**What you are asked to do**
Look through the lines below and extract any with the word "THREE".

**Supplied information**
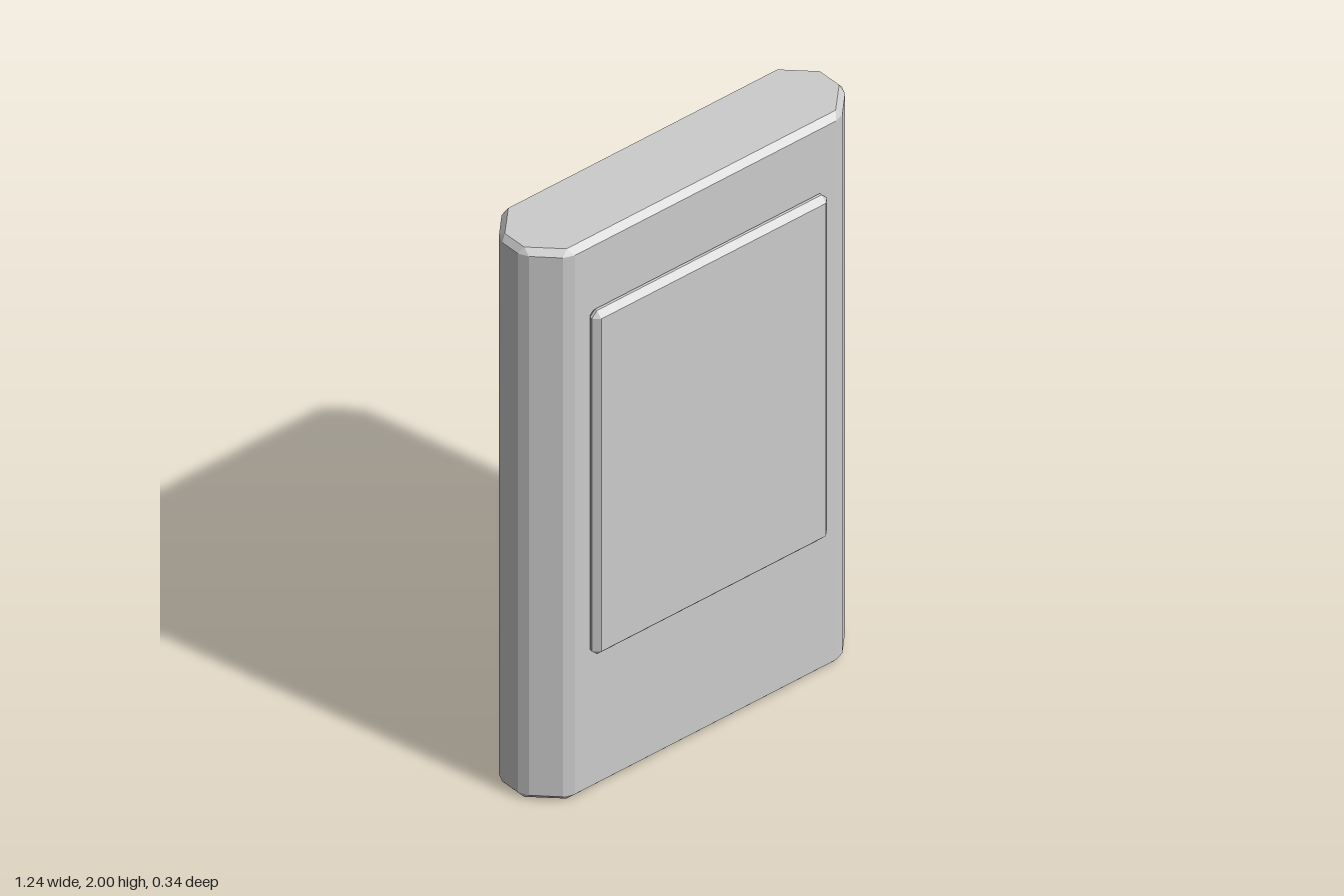
import * as THREE from 'three';

// Mirror a quarter outline (from +x round to +y) into a full counter-clockwise loop
function mirrorLoop(q) {
  const r = [...q].reverse();
  return [
    ...q,
    ...r.map(([x, y]) => [-x, y]),
    ...q.map(([x, y]) => [-x, -y]),
    ...r.map(([x, y]) => [x, -y]),
  ];
}

// Faceted solid along z from rings of { z, pts }, closed by a cap at both ends
function loft(rings) {
  const pos = [];
  const tri = (a, b, c) => {
    const n = b.clone().sub(a).cross(c.clone().sub(a));
    if (n.length() > 1e-9) for (const p of [a, b, c]) pos.push(p.x, p.y, p.z);
  };
  const loops = rings.map(({ z, pts }) => mirrorLoop(pts).map(([x, y]) => new THREE.Vector3(x, y, z)));
  const n = loops[0].length;
  for (let k = 0; k < loops.length - 1; k++) {
    const lo = loops[k], hi = loops[k + 1];
    for (let i = 0; i < n; i++) {
      const j = (i + 1) % n;
      tri(lo[i], lo[j], hi[j]);
      tri(lo[i], hi[j], hi[i]);
    }
  }
  const first = loops[0], last = loops[loops.length - 1];
  for (let i = 1; i < n - 1; i++) {
    tri(first[0], first[i + 1], first[i]);
    tri(last[0], last[i], last[i + 1]);
  }
  const g = new THREE.BufferGeometry();
  g.setAttribute('position', new THREE.Float32BufferAttribute(pos, 3));
  g.computeVertexNormals();
  return g;
}

export function createModel() {
  const model = new THREE.Group();
  model.name = 'panelledSlab';
  const grey = new THREE.MeshStandardMaterial({ color: 0xcccccc });
  grey.name = 'lightGrey';

  // Upright slab with wide chamfered corners and bevelled ends
  const side = [[0.62, 0.035], [0.605, 0.067], [0.535, 0.137], [0.5, 0.15]];
  const cap = [[0.603, 0.043], [0.603, 0.043], [0.515, 0.13], [0.515, 0.13]];
  const bodyGeometry = loft([
    { z: 0, pts: cap },
    { z: 0.02, pts: side },
    { z: 1.98, pts: side },
    { z: 2, pts: cap },
  ]);
  bodyGeometry.rotateX(-Math.PI / 2);
  const body = new THREE.Mesh(bodyGeometry, grey);
  body.name = 'body';
  body.position.z = -0.02;
  model.add(body);

  // Raised bevelled panel on the front
  const rim = [[0.45, 0.605], [0.43, 0.625]];
  const face = [[0.43, 0.605], [0.43, 0.605]];
  const panel = new THREE.Mesh(loft([
    { z: 0.12, pts: face },
    { z: 0.138, pts: rim },
    { z: 0.147, pts: rim },
    { z: 0.166, pts: face },
  ]), grey);
  panel.name = 'frontPanel';
  panel.position.y = 1.13;
  model.add(panel);

  return model;
}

**Task result**
import * as THREE from 'three';
  const loops = rings.map(({ z, pts }) => mirrorLoop(pts).map(([x, y]) => new THREE.Vector3(x, y, z)));
  const g = new THREE.BufferGeometry();
  g.setAttribute('position', new THREE.Float32BufferAttribute(pos, 3));
  const model = new THREE.Group();
  const grey = new THREE.MeshStandardMaterial({ color: 0xcccccc });
  const body = new THREE.Mesh(bodyGeometry, grey);
  const panel = new THREE.Mesh(loft([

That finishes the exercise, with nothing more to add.